The story of The Rape of Lucrece is deceptively simple: Tarquin, a Roman prince, lusts after his friend Collatine’s wife, Lucrece. After stealing into her bed-chamber and committing the rape, he flees in shame. Lucrece, similarly shamed, calls her husband home, and commits suicide. Collatine and his friends vow revenge on Tarquin, who flees into exile. Within this simple framework, Shakespeare skips back and forth between the characters, allowing all sides of the tale to be told, as well as capturing Tarquin’s lust, his explanations of his atrocious act, as well as Lucrece’s shame and subsequent suicidal urge. The material is powerful and horrifying; psychological torment and lustful, erotic language are juxtaposed painfully well, and one cannot help but feel slightly shamed by what they are experiencing. Praise should be given here to Jon Tarlton, as his adaptation of the script carries all of these thematic elements, not skimping on the difficult or disturbing lines: these are what give the piece its horrid energy.
Logan’s job on stage is not easy. He has to portray a variety of characters, and deliver these base emotional lines with intensity and vigour, without sacrificing the needed cadence, diction and flow of the writing. He achieves all of these, to a degree. The lines are beautifully and excellently delivered, not a missed syllable or beat to be heard, although their directness, their crispness, lessened the emotional impact. Even when lustfully snarling or mournfully wailing, Logan didn’t let his diction slip, and thus, at moments of high emotion, the acting seemed to give way to simple storytelling. However, despite those highest of moments, the emotionality seething through the piece was presented well, and Logan had no problem involving the audience and making them part of the nightmare. My only other criticism would be his moments as Lucrece: his voice was pitched too high, and made some very haunting passages a little ridiculous. Otherwise, this is well-delivered, powerful, and an immense achievement for one actor.
The production of the piece is similarly crisp and clear, and worthy of praise. The music is haunting and powerfully, excellently composed by Simon Slater, although it was a little too loud on the night, occasionally drowning out Logan in its discordant glory, or fading into a little unfortunate feedback. What Logan was wearing and the simple cloth he was working with fit the piece very well, and brought to mind the elaborate story-teller of yore, passing from town to town and telling his tales; a shame it didn’t fit the venue at Upstairs at Three and Ten, with its slightly gaudy red material draped over red-brick.
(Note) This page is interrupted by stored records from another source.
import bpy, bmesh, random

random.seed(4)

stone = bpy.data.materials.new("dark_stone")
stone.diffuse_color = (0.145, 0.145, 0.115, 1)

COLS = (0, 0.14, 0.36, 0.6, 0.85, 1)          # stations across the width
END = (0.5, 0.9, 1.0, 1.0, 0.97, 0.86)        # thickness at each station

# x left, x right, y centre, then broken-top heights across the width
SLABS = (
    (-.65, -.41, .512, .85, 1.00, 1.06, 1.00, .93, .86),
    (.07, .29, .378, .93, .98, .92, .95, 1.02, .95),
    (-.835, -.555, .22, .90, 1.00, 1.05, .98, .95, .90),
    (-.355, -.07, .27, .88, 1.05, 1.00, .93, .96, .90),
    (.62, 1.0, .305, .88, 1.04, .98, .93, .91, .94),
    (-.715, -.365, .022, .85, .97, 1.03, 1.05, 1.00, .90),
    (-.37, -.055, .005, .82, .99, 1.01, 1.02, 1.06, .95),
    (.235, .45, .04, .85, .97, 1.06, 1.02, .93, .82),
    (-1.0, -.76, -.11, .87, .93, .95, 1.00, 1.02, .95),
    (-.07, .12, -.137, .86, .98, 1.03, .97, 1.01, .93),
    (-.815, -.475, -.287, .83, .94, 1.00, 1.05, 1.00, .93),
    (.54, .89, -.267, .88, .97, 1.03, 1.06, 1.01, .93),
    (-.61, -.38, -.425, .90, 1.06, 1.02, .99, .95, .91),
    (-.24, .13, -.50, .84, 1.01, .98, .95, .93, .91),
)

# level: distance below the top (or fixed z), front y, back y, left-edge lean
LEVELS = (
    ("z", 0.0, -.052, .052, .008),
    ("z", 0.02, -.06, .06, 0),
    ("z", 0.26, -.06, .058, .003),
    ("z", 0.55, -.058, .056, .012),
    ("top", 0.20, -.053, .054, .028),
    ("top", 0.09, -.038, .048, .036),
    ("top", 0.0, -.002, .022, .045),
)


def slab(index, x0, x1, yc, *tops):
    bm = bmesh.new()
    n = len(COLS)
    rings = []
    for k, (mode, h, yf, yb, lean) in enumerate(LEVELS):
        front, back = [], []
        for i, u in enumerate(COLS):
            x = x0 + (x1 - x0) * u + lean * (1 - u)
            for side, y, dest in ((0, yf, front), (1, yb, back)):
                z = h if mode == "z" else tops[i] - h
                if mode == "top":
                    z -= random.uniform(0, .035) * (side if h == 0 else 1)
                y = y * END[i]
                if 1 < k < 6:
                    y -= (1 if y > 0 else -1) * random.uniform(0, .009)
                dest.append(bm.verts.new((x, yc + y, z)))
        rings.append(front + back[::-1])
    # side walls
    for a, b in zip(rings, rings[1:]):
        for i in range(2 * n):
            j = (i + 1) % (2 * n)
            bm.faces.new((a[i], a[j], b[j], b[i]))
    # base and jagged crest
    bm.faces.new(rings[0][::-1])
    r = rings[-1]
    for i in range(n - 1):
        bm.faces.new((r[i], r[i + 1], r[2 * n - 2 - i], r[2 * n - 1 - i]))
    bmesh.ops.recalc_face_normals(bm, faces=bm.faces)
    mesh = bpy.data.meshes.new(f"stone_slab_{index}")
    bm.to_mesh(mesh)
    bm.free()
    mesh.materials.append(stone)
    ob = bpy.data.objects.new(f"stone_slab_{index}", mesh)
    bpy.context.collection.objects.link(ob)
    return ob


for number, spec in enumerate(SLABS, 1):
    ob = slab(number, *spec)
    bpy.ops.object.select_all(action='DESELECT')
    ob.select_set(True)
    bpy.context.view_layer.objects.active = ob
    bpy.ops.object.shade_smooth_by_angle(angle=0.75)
Although it is commendable that the piece relies on a single actor and a bare stage, a little dressing could have been done to make the space more neutral. Nevertheless, it only jarred a little.
In short, this is a powerful achievement. The script has been made performable and exciting, and it is delivered by a master of his craft. A couple of minor issues do haunt the heels of this production, and a little more attention to detail would not go amiss. Nonetheless, an evocative whole, and worthy of plenty of attention.